» **WORK ITEM**: Which lines in the records below hold the word "prism"? Copy each of them.

» **PROVIDED DATA**:
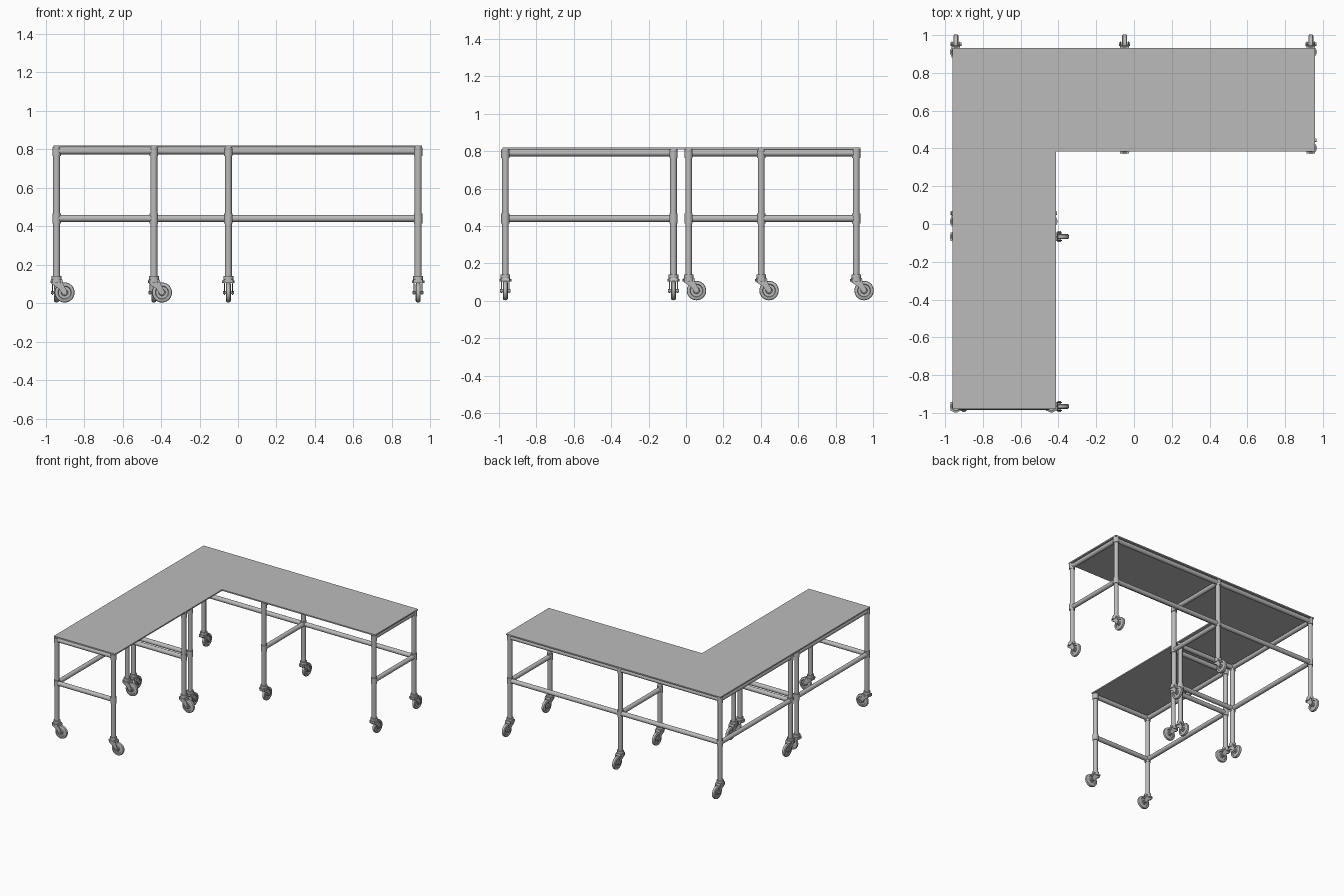
import bpy, bmesh, math
from mathutils import Vector, Matrix

cube = bpy.data.objects.get("Cube")
if cube:
    bpy.data.objects.remove(cube, do_unlink=True)

grey = bpy.data.materials.new("grey metal")
grey.use_nodes = True
colour = (0.5, 0.5, 0.5, 1)
grey.diffuse_color = colour
grey.node_tree.nodes["Principled BSDF"].inputs["Base Color"].default_value = colour

TUBE, JOINT = 0.018, 0.022
TOP, TOP_RAIL, MID_RAIL, LEG_END = 0.82, 0.791, 0.44, 0.135


def finish(name, bm, smooth=True):
    bmesh.ops.recalc_face_normals(bm, faces=bm.faces)
    mesh = bpy.data.meshes.new(name)
    bm.to_mesh(mesh)
    bm.free()
    mesh.materials.append(grey)
    ob = bpy.data.objects.new(name, mesh)
    bpy.context.collection.objects.link(ob)
    if smooth:
        bpy.ops.object.select_all(action='DESELECT')
        ob.select_set(True)
        bpy.context.view_layer.objects.active = ob
        bpy.ops.object.shade_smooth_by_angle(angle=math.radians(35))
    return ob


def rod(bm, a, b, r, sides=20):
    a, b = Vector(a), Vector(b)
    turn = (b - a).to_track_quat('Z', 'Y').to_matrix().to_4x4()
    bmesh.ops.create_cone(bm, cap_ends=True, segments=sides, radius1=r, radius2=r,
                          depth=(b - a).length,
                          matrix=Matrix.Translation((a + b) / 2) @ turn)


def prism(bm, points, direction):
    face = bm.faces.new([bm.verts.new(p) for p in points])
    out = bmesh.ops.extrude_face_region(bm, geom=[face])["geom"]
    bmesh.ops.translate(bm, verts=[v for v in out if isinstance(v, bmesh.types.BMVert)],
                        vec=direction)


# L-shaped worktop
bm = bmesh.new()
outline = [(-.96, -.98), (-.412, -.98), (-.412, .385), (.957, .385), (.957, .932), (-.96, .932)]
prism(bm, [(x, y, TOP - .01) for x, y in outline], (0, 0, .01))
finish("worktop", bm, False)

# Leg positions: the desk arm, and the L-shaped corner frame
L, I, M, R = -.943, -.437, -.05, .936
F, G, H, J, K = -.966, -.067, .014, .402, .91
arm_legs = [(L, F), (I, F), (L, G), (I, G)]
corner_legs = [(L, H), (I, H), (M, J), (R, J), (L, K), (M, K), (R, K)]

# Legs with joint sleeves where the rails meet them
for x, y in arm_legs + corner_legs:
    bm = bmesh.new()
    rod(bm, (x, y, LEG_END), (x, y, TOP - .01), TUBE)
    for z in (TOP_RAIL, MID_RAIL):
        rod(bm, (x, y, z - .026), (x, y, min(z + .026, TOP - .011)), JOINT)
    finish("leg", bm)

# Rails, open on the inner sides
spans = [((L, F), (I, F)), ((L, G), (I, G)), ((L, F), (L, G)),
         ((L, H), (I, H)), ((L, H), (L, K)), ((L, K), (M, K)),
         ((M, K), (R, K)), ((M, J), (M, K)), ((R, J), (R, K))]
for z, name in ((TOP_RAIL, "upper_rail"), (MID_RAIL, "lower_rail")):
    for a, b in spans:
        bm = bmesh.new()
        rod(bm, (*a, z), (*b, z), TUBE)
        finish(name, bm)


# Caster, modelled trailing along +x
def caster(x, y, angle):
    bm = bmesh.new()
    trail, axle = .042, .055
    rod(bm, (0, 0, .118), (0, 0, LEG_END + .005), .026)
    rod(bm, (0, 0, .104), (0, 0, .118), .032)
    # tyre lathed from a rounded section, with a stepped hub
    section = [(.0, .009), (.012, .012), (.016, .012), (.018, .007), (.032, .007),
               (.035, .013), (.044, .013), (.050, .009), (.052, 0)]
    section += [(r, -w) for r, w in reversed(section[:-1])]
    verts = [bm.verts.new((trail + r, w, axle)) for r, w in section]
    edges = [bm.edges.new(pair) for pair in zip(verts, verts[1:])]
    bmesh.ops.spin(bm, geom=verts + edges, cent=(trail, 0, axle), axis=(0, 1, 0),
                   angle=math.tau, steps=28, use_merge=True)
    bmesh.ops.remove_doubles(bm, verts=bm.verts, dist=1e-5)
    # fork cheeks, crown and axle bolt
    cheek = [(-.026, .118), (.026, .118), (.042, .085), (.056, .06), (.05, .043),
             (.034, .043), (.012, .075), (-.026, .1)]
    for side in (-1, 1):
        prism(bm, [(px, side * .018, pz) for px, pz in cheek], (0, side * .005, 0))
    crown = [(-.028, .11), (.034, .11), (.03, .122), (-.028, .122)]
    prism(bm, [(px, -.023, pz) for px, pz in crown], (0, .046, 0))
    rod(bm, (trail, -.029, axle), (trail, .029, axle), .009, 12)
    bmesh.ops.transform(bm, verts=bm.verts,
                        matrix=Matrix.Translation((x, y, 0)) @ Matrix.Rotation(angle, 4, 'Z'))
    finish("caster", bm)


for x, y in arm_legs:
    caster(x, y, 0)
for x, y in corner_legs:
    caster(x, y, math.pi / 2)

» **OUTPUT FOR THIS TASK**:
def prism(bm, points, direction):
prism(bm, [(x, y, TOP - .01) for x, y in outline], (0, 0, .01))
        prism(bm, [(px, side * .018, pz) for px, pz in cheek], (0, side * .005, 0))
    prism(bm, [(px, -.023, pz) for px, pz in crown], (0, .046, 0))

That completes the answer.